(Saved data entries)

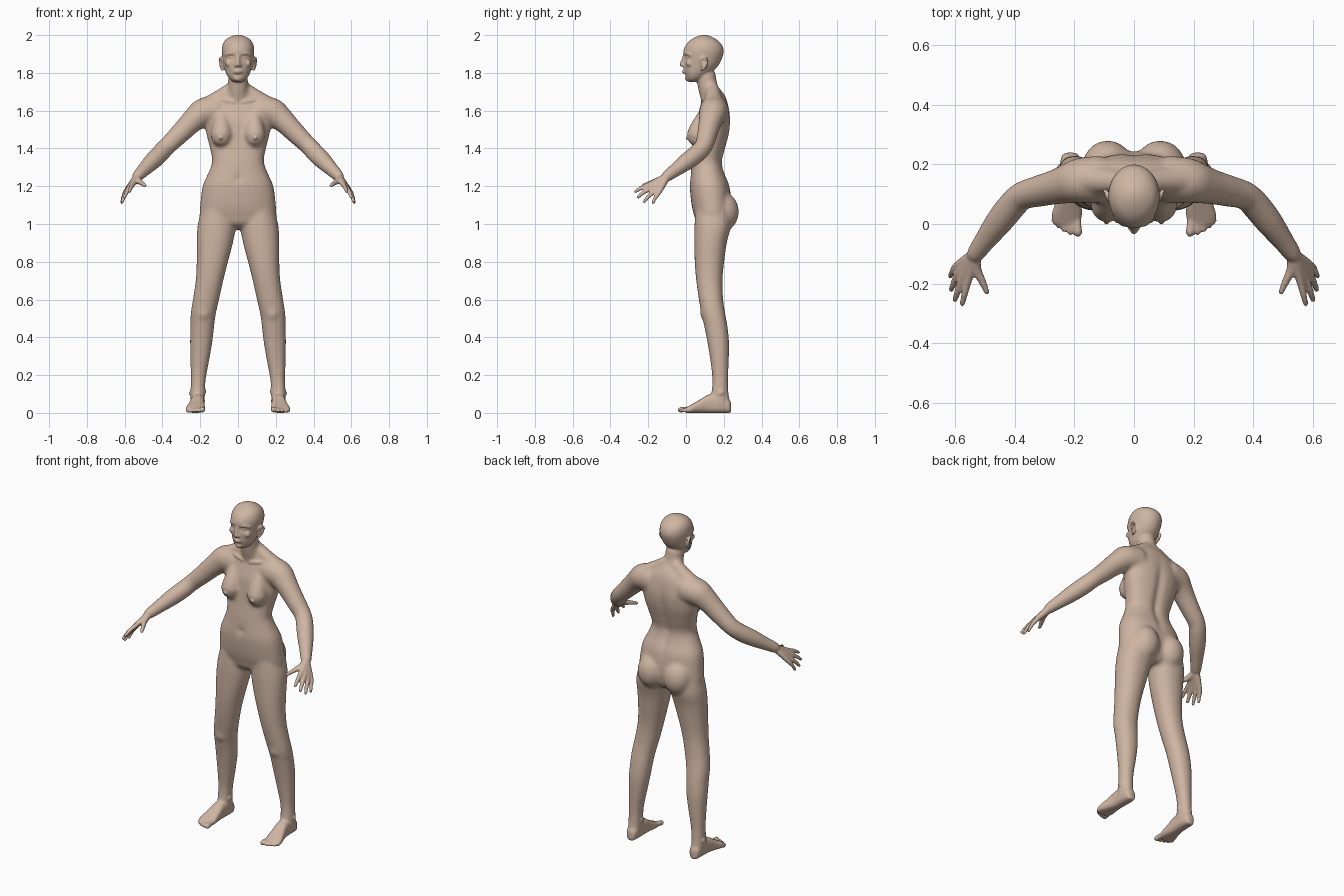
import bpy, bmesh
from math import cos, sin, pi, exp, copysign
from mathutils import Vector, Matrix


def spline(keys, n=4):
    """Catmull-Rom through a list of equal-length tuples."""
    k = [keys[0]] + list(keys) + [keys[-1]]
    out = []
    for i in range(1, len(k) - 2):
        for j in range(n):
            t = j / n
            out.append([0.5 * (2 * b + (c - a) * t + (2 * a - 5 * b + 4 * c - d) * t * t
                               + (3 * b - a - 3 * c + d) * t ** 3)
                        for a, b, c, d in zip(*k[i - 1:i + 3])])
    out.append(list(keys[-1]))
    return out


def ring(c, u, v, p=1.0, n=24):
    def sp(a):
        return copysign(abs(a) ** p, a)
    return [c + u * sp(cos(2 * pi * i / n)) + v * sp(sin(2 * pi * i / n)) for i in range(n)]


def loft(bm, rings):
    rows = [[bm.verts.new(p) for p in r] for r in rings]
    n = len(rows[0])
    for a, b in zip(rows, rows[1:]):
        for i in range(n):
            bm.faces.new((a[i], a[(i + 1) % n], b[(i + 1) % n], b[i]))
    bm.faces.new(rows[0])
    bm.faces.new(rows[-1])
    return [v for r in rows for v in r]


def stack(bm, keys, p=1.0, n=64, s=1):
    """Loft of horizontal sections: z, x min, x max, y front, y back."""
    return loft(bm, [ring(Vector((s * (x0 + x1) / 2, (y0 + y1) / 2, z)),
                          Vector(((x1 - x0) / 2, 0, 0)), Vector((0, (y1 - y0) / 2, 0)), p, n)
                     for z, x0, x1, y0, y1 in spline(keys)])


def tube(bm, keys, s=1):
    """Round tube with domed ends through x, y, z, radius."""
    pts = [(Vector((s * x, y, z)), r) for x, y, z, r in spline(keys)]
    t0 = (pts[1][0] - pts[0][0]).normalized()
    t1 = (pts[-1][0] - pts[-2][0]).normalized()
    (a, ra), (b, rb) = pts[0], pts[-1]
    pts = [(a - t0 * ra, ra * .2), (a - t0 * ra * .7, ra * .7)] + pts + \
          [(b + t1 * rb * .7, rb * .7), (b + t1 * rb, rb * .2)]
    u, rings = t0.orthogonal(), []
    for i, (c, r) in enumerate(pts):
        t = (pts[min(i + 1, len(pts) - 1)][0] - pts[max(i - 1, 0)][0]).normalized()
        u = (u - t * u.dot(t)).normalized()
        rings.append(ring(c, u * r, t.cross(u) * r))
    loft(bm, rings)


def blob(bm, c, r, s=1):
    m = Matrix.Translation((s * c[0], c[1], c[2])) @ Matrix.Diagonal((*r, 1))
    bmesh.ops.create_uvsphere(bm, u_segments=28, v_segments=18, radius=1, matrix=m)


def fuse(bm, voxel, steps):
    """Merge overlapping volumes into one smooth skin mesh."""
    bmesh.ops.recalc_face_normals(bm, faces=bm.faces)
    me = bpy.data.meshes.new("mass")
    bm.to_mesh(me)
    bm.free()
    ob = bpy.data.objects.new("mass", me)
    bpy.context.collection.objects.link(ob)
    mod = ob.modifiers.new("merge", 'REMESH')
    mod.mode, mod.voxel_size, mod.use_smooth_shade = 'VOXEL', voxel, True
    mod = ob.modifiers.new("soften", 'SMOOTH')
    mod.factor, mod.iterations = 0.5, steps
    dg = bpy.context.evaluated_depsgraph_get()
    skin = bpy.data.meshes.new_from_object(ob.evaluated_get(dg))
    bpy.data.objects.remove(ob)
    return skin


# ---------- large masses ----------
bm = bmesh.new()

# torso: z, half width, front, back
torso = [(.975, .06, .10, .20), (1.0, .15, .06, .225), (1.04, .20, .045, .238),
         (1.10, .20, .03, .242), (1.20, .187, .02, .232), (1.27, .157, .025, .205),
         (1.33, .137, .03, .193), (1.40, .148, .04, .21), (1.48, .168, .048, .23),
         (1.55, .177, .055, .236), (1.60, .178, .07, .23), (1.65, .145, .085, .218),
         (1.69, .085, .09, .20), (1.73, .05, .075, .165)]
for v in stack(bm, [(z, -w, w, f, b) for z, w, f, b in torso], .88):
    x, y, z = v.co
    if y > .15:      # spine groove
        v.co.y -= .016 * exp(-(x / .022) ** 2) * exp(-((z - 1.38) / .2) ** 4)
    elif y < .1:     # navel
        v.co.y += .014 * exp(-(x / .014) ** 2 - ((z - 1.24) / .018) ** 2)

# neck
tube(bm, [(0, .15, 1.62, .06), (0, .117, 1.72, .053), (0, .105, 1.79, .053)])

leg = [(1.08, .02, .192, .05, .235), (.99, .012, .214, .045, .238), (.90, .027, .219, .044, .216),
       (.80, .053, .219, .046, .202), (.70, .078, .224, .054, .193), (.60, .10, .239, .068, .197),
       (.53, .116, .250, .080, .207), (.47, .125, .252, .094, .218), (.38, .135, .254, .112, .228),
       (.28, .152, .252, .128, .227), (.18, .170, .250, .139, .223), (.10, .175, .252, .133, .226),
       (.05, .175, .252, .115, .235), (.02, .18, .248, .12, .23)]
arm = [(.11, .15, 1.60, .08), (.18, .145, 1.592, .076), (.225, .134, 1.56, .066),
       (.262, .124, 1.525, .059), (.32, .11, 1.466, .053), (.375, .094, 1.413, .048),
       (.41, .06, 1.375, .049), (.45, .01, 1.335, .047), (.495, -.05, 1.29, .038),
       (.533, -.102, 1.252, .031)]
for s in (1, -1):
    stack(bm, leg, .93, 40, s)
    tube(bm, arm, s)
    # trapezius, buttock, breast, kneecap
    tube(bm, [(.03, .14, 1.72, .035), (.10, .145, 1.665, .044), (.17, .15, 1.62, .05)], s)
    blob(bm, (.088, .19, 1.065), (.086, .09, .105), s)
    tube(bm, [(.085, .09, 1.57, .035), (.087, .07, 1.51, .05), (.088, .06, 1.467, .058)], s)
    blob(bm, (.183, .098, .535), (.036, .024, .045), s)
base = fuse(bm, .01, 7)

# ---------- fine parts ----------
bm = bmesh.new()

# head: z, half width, front, back
head = [(1.752, .022, .018, .06), (1.765, .042, .004, .085), (1.79, .06, -.006, .12),
        (1.82, .071, -.011, .155), (1.85, .078, -.012, .178), (1.89, .084, -.014, .195),
        (1.92, .086, -.013, .199), (1.95, .081, .001, .189), (1.975, .066, .025, .164),
        (1.993, .038, .058, .132), (2.001, .012, .085, .11)]
for v in stack(bm, [(z, -w, w, f, b) for z, w, f, b in head]):
    x, y, z = v.co
    if y < .06:      # eye sockets and hollow under the lip
        v.co.y += .017 * exp(-((abs(x) - .034) / .017) ** 2 - ((z - 1.883) / .013) ** 2)
        v.co.y += .006 * exp(-(x / .025) ** 2 - ((z - 1.789) / .007) ** 2)

# nose, lips, chin
tube(bm, [(0, -.009, 1.892, .008), (0, -.017, 1.865, .009), (0, -.024, 1.845, .012)])
for z, y in ((1.811, -.016), (1.801, -.014)):
    tube(bm, [(-.023, y + .012, 1.806, .004), (0, y, z, .006), (.023, y + .012, 1.806, .004)])
blob(bm, (0, .014, 1.772), (.024, .02, .018))

palm = (.533, -.102, 1.25, .021)
fingers = [[palm, (.555, -.185, 1.213, .014), (.567, -.232, 1.193, .0115), (.575, -.268, 1.172, .009)],
           [palm, (.574, -.180, 1.195, .014), (.59, -.225, 1.167, .0115), (.60, -.254, 1.142, .009)],
           [palm, (.586, -.163, 1.180, .014), (.604, -.20, 1.145, .011), (.612, -.22, 1.118, .009)],
           [palm, (.594, -.14, 1.172, .013), (.609, -.163, 1.138, .010), (.616, -.175, 1.112, .0085)],
           [palm, (.528, -.15, 1.23, .017), (.507, -.195, 1.215, .0125), (.493, -.228, 1.203, .0095)]]
toes = [(.192, .188, -.028, .0155), (.213, .213, -.027, .011), (.231, .233, -.018, .0105),
        (.247, .252, -.006, .010), (.260, .267, .010, .010)]
# foot sections along y: y, centre x, half width, height
foot = [(.239, .213, .014, .05), (.226, .213, .03, .075), (.18, .213, .036, .10),
        (.12, .215, .037, .097), (.07, .22, .044, .068), (.03, .225, .051, .045), (.0, .226, .045, .028)]
for s in (1, -1):
    # brow, cheek, eyeball with lids, nostril
    tube(bm, [(.012, -.006, 1.902, .007), (.04, .001, 1.904, .008), (.064, .024, 1.896, .008)], s)
    blob(bm, (.047, .018, 1.85), (.022, .018, .018), s)
    blob(bm, (.033, .011, 1.883), (.014, .012, .010), s)
    blob(bm, (.012, -.013, 1.839), (.008, .011, .008), s)
    # ear
    blob(bm, (.083, .095, 1.845), (.009, .016, .03), s)
    tube(bm, [(.082, .078, 1.858, .005), (.09, .086, 1.877, .006), (.096, .107, 1.876, .006),
              (.096, .112, 1.855, .006), (.09, .098, 1.828, .006), (.083, .086, 1.815, .006)], s)
    # collarbone, nipple
    tube(bm, [(.025, .088, 1.645, .011), (.08, .098, 1.655, .011), (.14, .122, 1.662, .011)], s)
    blob(bm, (.092, .006, 1.455), (.009, .009, .009), s)
    # hand
    for f in fingers:
        tube(bm, f, s)
    # foot and toes
    loft(bm, [ring(Vector((s * x, y, h / 2)), Vector((w, 0, 0)), Vector((0, 0, h / 2)), .75, 32)
              for y, x, w, h in spline(foot)])
    for x0, x1, y, r in toes:
        tube(bm, [(s * x0, .04, .02, .014), (s * (x0 + x1) / 2, y + .025, .019, r * .9),
                  (s * x1, y, r + .001, r)])
    # ankle bones
    blob(bm, (.247, .185, .105), (.012, .016, .016), s)
    blob(bm, (.178, .175, .115), (.010, .016, .016), s)

bm.from_mesh(base)
skin = fuse(bm, .006, 3)

# ---------- finished body ----------
body = bpy.data.objects.new("body", skin)
bpy.context.collection.objects.link(body)
mat = bpy.data.materials.new("skin")
mat.diffuse_color = (.62, .46, .36, 1)
skin.materials.clear()
skin.materials.append(mat)
for p in skin.polygons:
    p.use_smooth = True
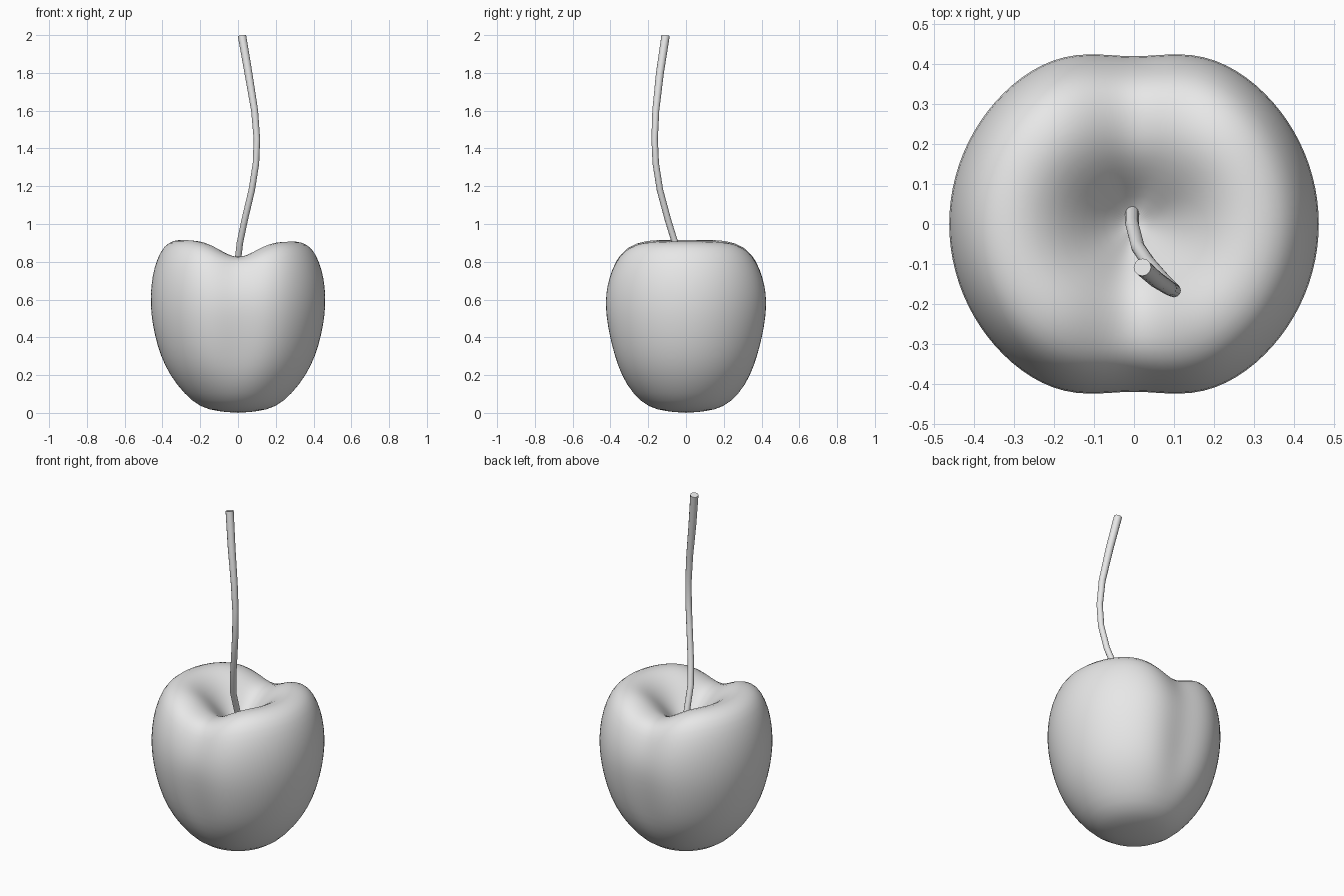
import bpy, bmesh, math
from mathutils import Vector

cube = bpy.data.objects.get("Cube")
if cube:
    bpy.data.objects.remove(cube, do_unlink=True)

GREY = (0.8, 0.8, 0.8, 1)
grey = bpy.data.materials.new("plain_grey")
grey.use_nodes = True
grey.diffuse_color = GREY
grey.node_tree.nodes["Principled BSDF"].inputs["Base Color"].default_value = GREY


def smoothstep(a, b, v):
    t = min(max((v - a) / (b - a), 0), 1)
    return t * t * (3 - 2 * t)


def finish(bm, name, angle):
    bmesh.ops.recalc_face_normals(bm, faces=bm.faces)
    mesh = bpy.data.meshes.new(name)
    bm.to_mesh(mesh)
    bm.free()
    mesh.materials.append(grey)
    obj = bpy.data.objects.new(name, mesh)
    bpy.context.collection.objects.link(obj)
    bpy.ops.object.select_all(action="DESELECT")
    obj.select_set(True)
    bpy.context.view_layer.objects.active = obj
    bpy.ops.object.shade_smooth_by_angle(angle=math.radians(angle))
    return obj


def skin(bm, rings):
    for low, high in zip(rings, rings[1:]):
        n = len(low)
        for i in range(n):
            j = (i + 1) % n
            bm.faces.new((low[i], low[j], high[j], high[i]))


# Fruit: turned profile (radius, height) with a seam groove at front and back
PROFILE = [(0.1, 0.007), (0.2, 0.028), (0.285, 0.1), (0.362, 0.2), (0.41, 0.3),
           (0.442, 0.41), (0.461, 0.52), (0.465, 0.62), (0.455, 0.72),
           (0.43, 0.81), (0.392, 0.88), (0.34, 0.91), (0.275, 0.915),
           (0.21, 0.885), (0.15, 0.83), (0.1, 0.77), (0.05, 0.71)]
SEGMENTS = 48


def fruit_point(r, z, angle, inside):
    # angular distance from the nearest seam, in degrees
    seam = math.degrees(math.asin(min(1, abs(math.cos(angle)))))
    pinch = 0.097 * math.exp(-(seam / 18) ** 2) * smoothstep(0.03, 0.35, z)
    dip = 0.088 * math.exp(-(seam / 28) ** 2) * smoothstep(0.45, 0.88, z)
    if inside:
        dip = 0.088 * math.exp(-(seam / 28) ** 2) * r / 0.275
    r *= 1 - pinch
    x, y = r * math.cos(angle), r * math.sin(angle)
    tilt = 0.015 * x * smoothstep(0.5, 0.9, z)
    return Vector((x, y, z - dip - tilt))


bm = bmesh.new()
rings = []
for k, (r, z) in enumerate(PROFILE):
    rings.append([bm.verts.new(fruit_point(r, z, math.tau * i / SEGMENTS, k > 12))
                  for i in range(SEGMENTS)])
skin(bm, rings)
for ring, z in ((rings[0], 0), (rings[-1], 0.68)):
    pole = bm.verts.new((0, 0, z))
    for i in range(SEGMENTS):
        bm.faces.new((ring[i], ring[(i + 1) % SEGMENTS], pole))
fruit = finish(bm, "fruit", 180)
smooth = fruit.modifiers.new("smooth", "SUBSURF")
smooth.levels = smooth.render_levels = 1

# Stem: round tube along a gently bent path, slightly thicker at the top
PATH = [Vector(p) for p in (
    (-0.005, 0.04, 0.66), (-0.005, 0.0, 0.77), (0.01, -0.058, 0.9),
    (0.035, -0.095, 1.02), (0.073, -0.138, 1.18), (0.095, -0.16, 1.32),
    (0.1, -0.166, 1.45), (0.088, -0.16, 1.6), (0.055, -0.138, 1.8),
    (0.021, -0.108, 1.997))]
SIDES = 12
bm = bmesh.new()
rings = []
for k, p in enumerate(PATH):
    along = (PATH[min(k + 1, len(PATH) - 1)] - PATH[max(k - 1, 0)]).normalized()
    u = Vector((0, 1, 0)).cross(along).normalized()
    v = along.cross(u)
    radius = 0.017 + 0.005 * smoothstep(1.4, 2, p.z)
    rings.append([bm.verts.new(p + radius * (u * math.cos(math.tau * i / SIDES)
                                             + v * math.sin(math.tau * i / SIDES)))
                  for i in range(SIDES)])
skin(bm, rings)
bm.faces.new(rings[0])
bm.faces.new(rings[-1])
finish(bm, "stem", 45)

Task requirements — If a line in the entries above contains the word "skin", copy it.

Written answer —
    """Merge overlapping volumes into one smooth skin mesh."""
    skin = bpy.data.meshes.new_from_object(ob.evaluated_get(dg))
    return skin
skin = fuse(bm, .006, 3)
body = bpy.data.objects.new("body", skin)
mat = bpy.data.materials.new("skin")
skin.materials.clear()
skin.materials.append(mat)
for p in skin.polygons:
def skin(bm, rings):
skin(bm, rings)
skin(bm, rings)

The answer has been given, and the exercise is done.